In both humans and rodents, males are known to be more susceptible than females to hepatocarcinogenesis. We have previously reported that glycine N-methyltransferase (GNMT) interacts with aflatoxin B1 (AFB 1) and reduces both AFB1-DNA adduct formation and hepatocellular carcinoma (HCC) in mice. We also reported that 50% of the males and 100% of the females in a small group of Gnmt null (Gnmt-/-) mice developed HCC, with first dysplastic hepatocellular nodules detected at mean ages of 17 and 16.5 months, respectively. In our study, we tested our hypothesis that male and female Gnmt-/- mice are susceptible to AFB1 carcinogenesis, and that the absence of Gnmt expression may accelerate AFB1-induced liver tumorigenesis. We inoculated Gnmt-/- and wild-type mice intraperitoneally with AFB1 at 7 days and 9 weeks of age and periodically examined them using ultrasound. Dysplastic hepatocellular nodules were detected in six of eight males and five of five females at 12.7 and 12 months of ages, respectively. Dysplastic hepatocellular nodules from 5/8 (62.5%) male and 4/5 (80%) female Gnmt-/- mice were diagnosed as having HCC, ∼6 months earlier than AFB1-treated wild-type mice. Results from microarray and real-time PCR analyses indicate that five detoxification pathway-related genes were downregulated in AFB1-treated Gnmt-/- mice: Cyp1a2, Cyp3a44, Cyp2d22, Gsta4 and Abca8a. In summary, we observed overall higher susceptibility to AFB1-related HCC in Gnmt-/- mice, further evidence that GNMT overexpression is an important contributing factor to liver cancer resistance.

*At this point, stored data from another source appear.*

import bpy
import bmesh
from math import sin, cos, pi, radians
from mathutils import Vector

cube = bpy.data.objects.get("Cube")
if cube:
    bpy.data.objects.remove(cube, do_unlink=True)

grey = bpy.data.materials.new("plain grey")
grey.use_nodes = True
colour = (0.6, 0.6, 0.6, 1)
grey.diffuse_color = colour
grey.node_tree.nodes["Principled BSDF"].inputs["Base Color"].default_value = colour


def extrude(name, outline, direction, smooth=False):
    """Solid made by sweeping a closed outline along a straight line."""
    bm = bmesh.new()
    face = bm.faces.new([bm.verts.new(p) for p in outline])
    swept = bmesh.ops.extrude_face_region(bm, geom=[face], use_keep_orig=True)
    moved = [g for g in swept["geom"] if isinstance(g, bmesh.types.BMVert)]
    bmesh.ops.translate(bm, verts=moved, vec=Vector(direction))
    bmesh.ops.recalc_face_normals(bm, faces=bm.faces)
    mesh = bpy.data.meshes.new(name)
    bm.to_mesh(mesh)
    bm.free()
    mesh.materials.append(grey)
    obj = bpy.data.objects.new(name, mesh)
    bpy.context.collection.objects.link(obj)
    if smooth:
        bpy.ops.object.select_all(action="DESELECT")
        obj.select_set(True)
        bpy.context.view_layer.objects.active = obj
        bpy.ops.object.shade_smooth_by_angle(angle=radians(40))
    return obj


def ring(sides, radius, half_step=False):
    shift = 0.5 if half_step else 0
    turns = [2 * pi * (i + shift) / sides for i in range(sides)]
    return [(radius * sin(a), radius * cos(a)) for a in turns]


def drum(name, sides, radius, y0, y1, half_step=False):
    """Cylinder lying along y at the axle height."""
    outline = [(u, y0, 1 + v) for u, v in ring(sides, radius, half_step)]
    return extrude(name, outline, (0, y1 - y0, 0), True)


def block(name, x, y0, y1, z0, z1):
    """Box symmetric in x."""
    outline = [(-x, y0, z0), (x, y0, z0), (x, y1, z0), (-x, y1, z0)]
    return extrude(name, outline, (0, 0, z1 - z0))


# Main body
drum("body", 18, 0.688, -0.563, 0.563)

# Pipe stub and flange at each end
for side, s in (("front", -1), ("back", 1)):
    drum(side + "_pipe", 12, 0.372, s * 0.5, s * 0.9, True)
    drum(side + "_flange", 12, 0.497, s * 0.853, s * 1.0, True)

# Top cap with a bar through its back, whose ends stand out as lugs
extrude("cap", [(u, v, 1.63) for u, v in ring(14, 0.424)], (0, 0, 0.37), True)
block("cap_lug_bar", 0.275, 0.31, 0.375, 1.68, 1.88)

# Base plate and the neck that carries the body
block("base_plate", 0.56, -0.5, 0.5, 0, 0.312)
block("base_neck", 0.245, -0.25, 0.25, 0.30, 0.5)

ASJC Scopus subject areas
- Cancer Research
Liu, S. P., Li, Y. S., Lee, C. M., Yen, C. H., Liao, Y. J., Huang, S. F., Chien, C. H., & Chen, Y. M. A. (2011). Higher susceptibility to aflatoxin B1-related hepatocellular carcinoma in glycine N-methyltransferase knockout mice. International Journal of Cancer, 128(3), 511-523. https://doi.org/10.1002/ijc.25386